■ **EXERCISE BRIEF**:
In the entries that follow, find the line containing "for side, xs"; from there, copy every line exactly through the line containing "# Open compartment".
** PROVIDED DATA follows **
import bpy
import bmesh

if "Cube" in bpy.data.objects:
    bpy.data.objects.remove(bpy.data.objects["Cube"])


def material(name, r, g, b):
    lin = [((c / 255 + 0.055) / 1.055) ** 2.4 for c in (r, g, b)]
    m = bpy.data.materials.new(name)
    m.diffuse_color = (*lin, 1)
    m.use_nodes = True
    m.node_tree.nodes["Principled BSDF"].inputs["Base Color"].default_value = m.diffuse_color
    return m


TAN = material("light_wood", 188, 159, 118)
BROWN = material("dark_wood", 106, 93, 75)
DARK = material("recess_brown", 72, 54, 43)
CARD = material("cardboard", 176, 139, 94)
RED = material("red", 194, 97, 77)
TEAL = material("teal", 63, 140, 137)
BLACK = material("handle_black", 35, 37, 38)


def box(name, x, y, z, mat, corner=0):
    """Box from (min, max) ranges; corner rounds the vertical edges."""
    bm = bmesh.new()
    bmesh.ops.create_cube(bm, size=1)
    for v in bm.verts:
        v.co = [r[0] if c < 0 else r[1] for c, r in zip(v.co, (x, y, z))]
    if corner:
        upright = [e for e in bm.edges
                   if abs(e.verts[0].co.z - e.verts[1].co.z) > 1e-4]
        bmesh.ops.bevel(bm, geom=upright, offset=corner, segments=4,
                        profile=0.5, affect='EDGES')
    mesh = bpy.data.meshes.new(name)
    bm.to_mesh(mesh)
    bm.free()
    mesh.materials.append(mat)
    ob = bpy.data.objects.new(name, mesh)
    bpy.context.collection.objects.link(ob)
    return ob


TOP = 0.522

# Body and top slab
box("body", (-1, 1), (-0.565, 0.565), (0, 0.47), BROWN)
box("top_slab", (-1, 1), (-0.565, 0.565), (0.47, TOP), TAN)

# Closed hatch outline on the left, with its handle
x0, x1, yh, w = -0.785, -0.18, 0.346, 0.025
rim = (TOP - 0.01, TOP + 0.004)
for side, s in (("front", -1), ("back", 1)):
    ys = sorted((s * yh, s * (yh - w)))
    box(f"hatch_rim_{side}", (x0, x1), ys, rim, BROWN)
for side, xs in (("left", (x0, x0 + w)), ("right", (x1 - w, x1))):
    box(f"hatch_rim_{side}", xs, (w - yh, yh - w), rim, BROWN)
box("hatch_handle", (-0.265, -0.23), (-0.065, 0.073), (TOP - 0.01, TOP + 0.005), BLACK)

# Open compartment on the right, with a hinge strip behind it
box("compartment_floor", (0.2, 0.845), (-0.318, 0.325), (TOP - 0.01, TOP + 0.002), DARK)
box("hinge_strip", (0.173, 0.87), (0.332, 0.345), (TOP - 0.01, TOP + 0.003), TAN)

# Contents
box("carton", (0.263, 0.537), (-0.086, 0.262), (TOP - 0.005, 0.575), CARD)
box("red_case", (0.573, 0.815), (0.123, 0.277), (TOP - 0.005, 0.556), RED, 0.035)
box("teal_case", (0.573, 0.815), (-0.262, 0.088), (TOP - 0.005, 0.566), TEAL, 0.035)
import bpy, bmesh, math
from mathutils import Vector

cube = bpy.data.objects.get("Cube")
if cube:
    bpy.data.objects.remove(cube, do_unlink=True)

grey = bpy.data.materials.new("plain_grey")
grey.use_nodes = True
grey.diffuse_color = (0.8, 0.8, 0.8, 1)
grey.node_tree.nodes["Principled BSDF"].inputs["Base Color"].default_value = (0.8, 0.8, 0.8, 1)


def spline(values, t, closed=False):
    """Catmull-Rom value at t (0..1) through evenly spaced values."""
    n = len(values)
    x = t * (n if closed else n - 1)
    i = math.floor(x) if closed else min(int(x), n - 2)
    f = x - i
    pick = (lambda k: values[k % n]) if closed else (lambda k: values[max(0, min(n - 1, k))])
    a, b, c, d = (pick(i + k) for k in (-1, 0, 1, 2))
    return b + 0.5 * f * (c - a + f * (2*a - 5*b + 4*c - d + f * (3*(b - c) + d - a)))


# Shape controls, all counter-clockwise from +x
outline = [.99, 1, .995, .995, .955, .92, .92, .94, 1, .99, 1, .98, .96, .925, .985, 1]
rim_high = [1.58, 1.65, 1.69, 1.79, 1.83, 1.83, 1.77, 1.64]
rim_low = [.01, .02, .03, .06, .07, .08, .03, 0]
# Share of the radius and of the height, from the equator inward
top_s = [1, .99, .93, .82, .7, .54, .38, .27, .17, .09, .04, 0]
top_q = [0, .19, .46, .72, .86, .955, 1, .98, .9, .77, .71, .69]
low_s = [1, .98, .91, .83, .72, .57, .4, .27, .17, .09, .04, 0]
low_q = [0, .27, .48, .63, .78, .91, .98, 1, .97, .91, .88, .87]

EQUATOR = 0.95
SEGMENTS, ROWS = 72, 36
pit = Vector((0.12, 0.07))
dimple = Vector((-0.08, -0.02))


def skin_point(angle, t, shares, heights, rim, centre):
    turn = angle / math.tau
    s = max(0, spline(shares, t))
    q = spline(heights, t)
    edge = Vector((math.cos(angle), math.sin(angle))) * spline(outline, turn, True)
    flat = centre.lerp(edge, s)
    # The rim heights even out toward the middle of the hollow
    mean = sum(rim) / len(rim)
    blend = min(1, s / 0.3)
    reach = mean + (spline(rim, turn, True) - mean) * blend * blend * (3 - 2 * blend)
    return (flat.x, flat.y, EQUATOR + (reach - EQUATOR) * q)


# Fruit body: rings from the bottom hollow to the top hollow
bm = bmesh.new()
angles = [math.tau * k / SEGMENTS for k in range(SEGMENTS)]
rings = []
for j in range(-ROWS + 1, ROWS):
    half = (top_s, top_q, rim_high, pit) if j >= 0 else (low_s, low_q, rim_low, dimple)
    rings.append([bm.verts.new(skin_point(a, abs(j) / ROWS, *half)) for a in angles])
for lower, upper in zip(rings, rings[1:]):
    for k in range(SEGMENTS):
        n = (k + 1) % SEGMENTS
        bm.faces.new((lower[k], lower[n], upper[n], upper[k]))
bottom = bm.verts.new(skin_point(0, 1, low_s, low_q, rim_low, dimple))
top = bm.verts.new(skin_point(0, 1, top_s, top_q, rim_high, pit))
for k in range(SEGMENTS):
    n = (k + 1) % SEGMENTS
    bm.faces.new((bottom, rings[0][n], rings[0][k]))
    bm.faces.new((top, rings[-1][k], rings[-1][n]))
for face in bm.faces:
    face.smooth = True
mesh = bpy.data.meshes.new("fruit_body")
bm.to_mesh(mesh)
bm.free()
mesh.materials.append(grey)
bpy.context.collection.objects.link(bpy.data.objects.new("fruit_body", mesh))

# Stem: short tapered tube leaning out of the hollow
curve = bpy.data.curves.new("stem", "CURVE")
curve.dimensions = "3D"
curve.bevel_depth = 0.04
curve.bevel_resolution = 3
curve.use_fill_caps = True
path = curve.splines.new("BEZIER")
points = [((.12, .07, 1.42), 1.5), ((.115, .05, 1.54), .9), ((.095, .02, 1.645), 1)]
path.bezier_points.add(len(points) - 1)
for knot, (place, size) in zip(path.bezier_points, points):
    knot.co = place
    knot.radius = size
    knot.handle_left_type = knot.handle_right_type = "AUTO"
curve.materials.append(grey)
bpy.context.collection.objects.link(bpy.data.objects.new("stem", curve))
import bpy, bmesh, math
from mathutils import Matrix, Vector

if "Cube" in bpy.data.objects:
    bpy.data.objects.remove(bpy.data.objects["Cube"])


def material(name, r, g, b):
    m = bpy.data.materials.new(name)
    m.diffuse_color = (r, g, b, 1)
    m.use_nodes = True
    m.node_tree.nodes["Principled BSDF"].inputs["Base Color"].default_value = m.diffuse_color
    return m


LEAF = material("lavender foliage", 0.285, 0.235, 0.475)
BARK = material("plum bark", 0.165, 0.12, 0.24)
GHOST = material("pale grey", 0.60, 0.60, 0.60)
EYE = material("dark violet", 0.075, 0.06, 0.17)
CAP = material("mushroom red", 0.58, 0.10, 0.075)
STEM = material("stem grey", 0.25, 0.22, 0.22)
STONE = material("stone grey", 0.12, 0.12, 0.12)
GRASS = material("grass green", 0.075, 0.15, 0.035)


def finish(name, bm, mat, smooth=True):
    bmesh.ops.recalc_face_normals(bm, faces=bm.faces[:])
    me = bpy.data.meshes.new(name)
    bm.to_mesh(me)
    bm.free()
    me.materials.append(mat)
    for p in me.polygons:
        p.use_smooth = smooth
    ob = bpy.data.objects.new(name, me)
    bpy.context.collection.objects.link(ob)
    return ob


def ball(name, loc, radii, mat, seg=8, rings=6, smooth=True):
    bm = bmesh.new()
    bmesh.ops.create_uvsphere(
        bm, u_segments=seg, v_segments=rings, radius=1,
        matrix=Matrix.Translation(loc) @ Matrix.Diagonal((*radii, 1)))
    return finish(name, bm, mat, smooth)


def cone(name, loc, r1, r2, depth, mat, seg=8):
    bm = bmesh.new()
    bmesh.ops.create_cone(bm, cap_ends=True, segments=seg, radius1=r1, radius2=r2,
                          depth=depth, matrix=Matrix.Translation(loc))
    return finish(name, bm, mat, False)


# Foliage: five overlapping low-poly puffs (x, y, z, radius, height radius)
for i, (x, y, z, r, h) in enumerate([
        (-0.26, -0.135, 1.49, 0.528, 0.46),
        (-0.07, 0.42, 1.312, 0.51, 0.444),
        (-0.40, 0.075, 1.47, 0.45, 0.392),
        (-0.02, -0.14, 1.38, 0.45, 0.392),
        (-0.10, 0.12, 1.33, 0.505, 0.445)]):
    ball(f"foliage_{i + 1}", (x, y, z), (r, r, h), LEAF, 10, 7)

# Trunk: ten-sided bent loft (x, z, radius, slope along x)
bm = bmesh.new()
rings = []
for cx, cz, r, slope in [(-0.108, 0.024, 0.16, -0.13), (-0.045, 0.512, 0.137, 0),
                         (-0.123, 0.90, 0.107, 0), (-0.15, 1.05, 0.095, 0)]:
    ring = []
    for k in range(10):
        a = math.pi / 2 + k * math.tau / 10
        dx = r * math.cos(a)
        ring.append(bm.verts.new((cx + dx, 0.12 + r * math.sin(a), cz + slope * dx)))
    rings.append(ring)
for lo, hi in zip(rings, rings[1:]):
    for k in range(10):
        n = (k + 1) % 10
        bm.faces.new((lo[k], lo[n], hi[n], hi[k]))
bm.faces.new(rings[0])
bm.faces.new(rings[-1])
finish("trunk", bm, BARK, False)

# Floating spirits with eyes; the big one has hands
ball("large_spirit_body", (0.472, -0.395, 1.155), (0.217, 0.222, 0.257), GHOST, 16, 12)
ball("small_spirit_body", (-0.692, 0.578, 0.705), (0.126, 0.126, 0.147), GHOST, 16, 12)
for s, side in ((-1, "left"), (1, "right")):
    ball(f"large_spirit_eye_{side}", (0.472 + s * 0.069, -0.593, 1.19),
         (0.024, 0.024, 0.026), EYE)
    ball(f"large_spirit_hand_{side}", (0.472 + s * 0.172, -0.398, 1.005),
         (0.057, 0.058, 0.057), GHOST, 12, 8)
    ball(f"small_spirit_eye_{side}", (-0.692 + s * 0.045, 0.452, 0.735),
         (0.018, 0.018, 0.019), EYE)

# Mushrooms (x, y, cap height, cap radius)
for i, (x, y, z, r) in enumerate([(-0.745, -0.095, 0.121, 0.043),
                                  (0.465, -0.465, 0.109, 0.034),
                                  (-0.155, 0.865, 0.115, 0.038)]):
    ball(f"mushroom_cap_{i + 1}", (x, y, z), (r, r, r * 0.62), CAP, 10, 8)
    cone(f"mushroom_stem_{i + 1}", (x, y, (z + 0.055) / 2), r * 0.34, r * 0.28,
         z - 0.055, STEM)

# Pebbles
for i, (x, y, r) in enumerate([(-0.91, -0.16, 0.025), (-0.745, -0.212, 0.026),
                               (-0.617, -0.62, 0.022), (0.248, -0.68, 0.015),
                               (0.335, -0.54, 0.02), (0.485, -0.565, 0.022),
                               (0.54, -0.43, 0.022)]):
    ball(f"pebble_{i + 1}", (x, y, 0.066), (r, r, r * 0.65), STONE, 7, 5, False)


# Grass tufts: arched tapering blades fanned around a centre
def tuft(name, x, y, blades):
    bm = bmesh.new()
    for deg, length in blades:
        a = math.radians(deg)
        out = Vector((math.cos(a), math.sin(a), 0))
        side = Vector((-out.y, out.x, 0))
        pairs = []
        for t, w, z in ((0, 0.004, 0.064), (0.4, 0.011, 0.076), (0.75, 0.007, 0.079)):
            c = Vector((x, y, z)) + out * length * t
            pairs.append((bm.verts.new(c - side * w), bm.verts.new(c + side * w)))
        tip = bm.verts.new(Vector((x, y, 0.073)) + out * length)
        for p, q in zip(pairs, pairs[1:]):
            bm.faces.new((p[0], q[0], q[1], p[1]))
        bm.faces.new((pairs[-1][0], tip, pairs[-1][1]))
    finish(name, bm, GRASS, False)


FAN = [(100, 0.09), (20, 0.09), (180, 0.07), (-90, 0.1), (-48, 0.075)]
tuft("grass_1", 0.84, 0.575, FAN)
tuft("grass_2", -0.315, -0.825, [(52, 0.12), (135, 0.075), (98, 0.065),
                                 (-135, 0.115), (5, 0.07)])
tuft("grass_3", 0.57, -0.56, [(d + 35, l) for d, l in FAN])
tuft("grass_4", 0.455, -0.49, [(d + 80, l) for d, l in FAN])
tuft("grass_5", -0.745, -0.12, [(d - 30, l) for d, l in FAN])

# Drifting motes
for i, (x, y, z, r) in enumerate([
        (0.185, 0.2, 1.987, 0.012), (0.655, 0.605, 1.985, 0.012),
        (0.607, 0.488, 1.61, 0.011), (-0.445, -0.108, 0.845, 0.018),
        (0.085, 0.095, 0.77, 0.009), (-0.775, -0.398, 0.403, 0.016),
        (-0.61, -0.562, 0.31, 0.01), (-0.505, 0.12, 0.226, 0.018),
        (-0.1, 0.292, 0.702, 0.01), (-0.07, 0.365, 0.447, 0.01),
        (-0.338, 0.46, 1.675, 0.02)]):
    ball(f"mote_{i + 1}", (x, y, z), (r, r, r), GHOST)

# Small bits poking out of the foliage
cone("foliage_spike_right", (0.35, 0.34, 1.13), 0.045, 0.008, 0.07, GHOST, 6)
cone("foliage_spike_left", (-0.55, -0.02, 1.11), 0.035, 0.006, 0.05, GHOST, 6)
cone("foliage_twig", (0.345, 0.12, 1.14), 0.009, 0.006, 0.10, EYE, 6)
** End of PROVIDED DATA **
■ **ANSWER SPACE**:
for side, xs in (("left", (x0, x0 + w)), ("right", (x1 - w, x1))):
    box(f"hatch_rim_{side}", xs, (w - yh, yh - w), rim, BROWN)
box("hatch_handle", (-0.265, -0.23), (-0.065, 0.073), (TOP - 0.01, TOP + 0.005), BLACK)

# Open compartment on the right, with a hinge strip behind it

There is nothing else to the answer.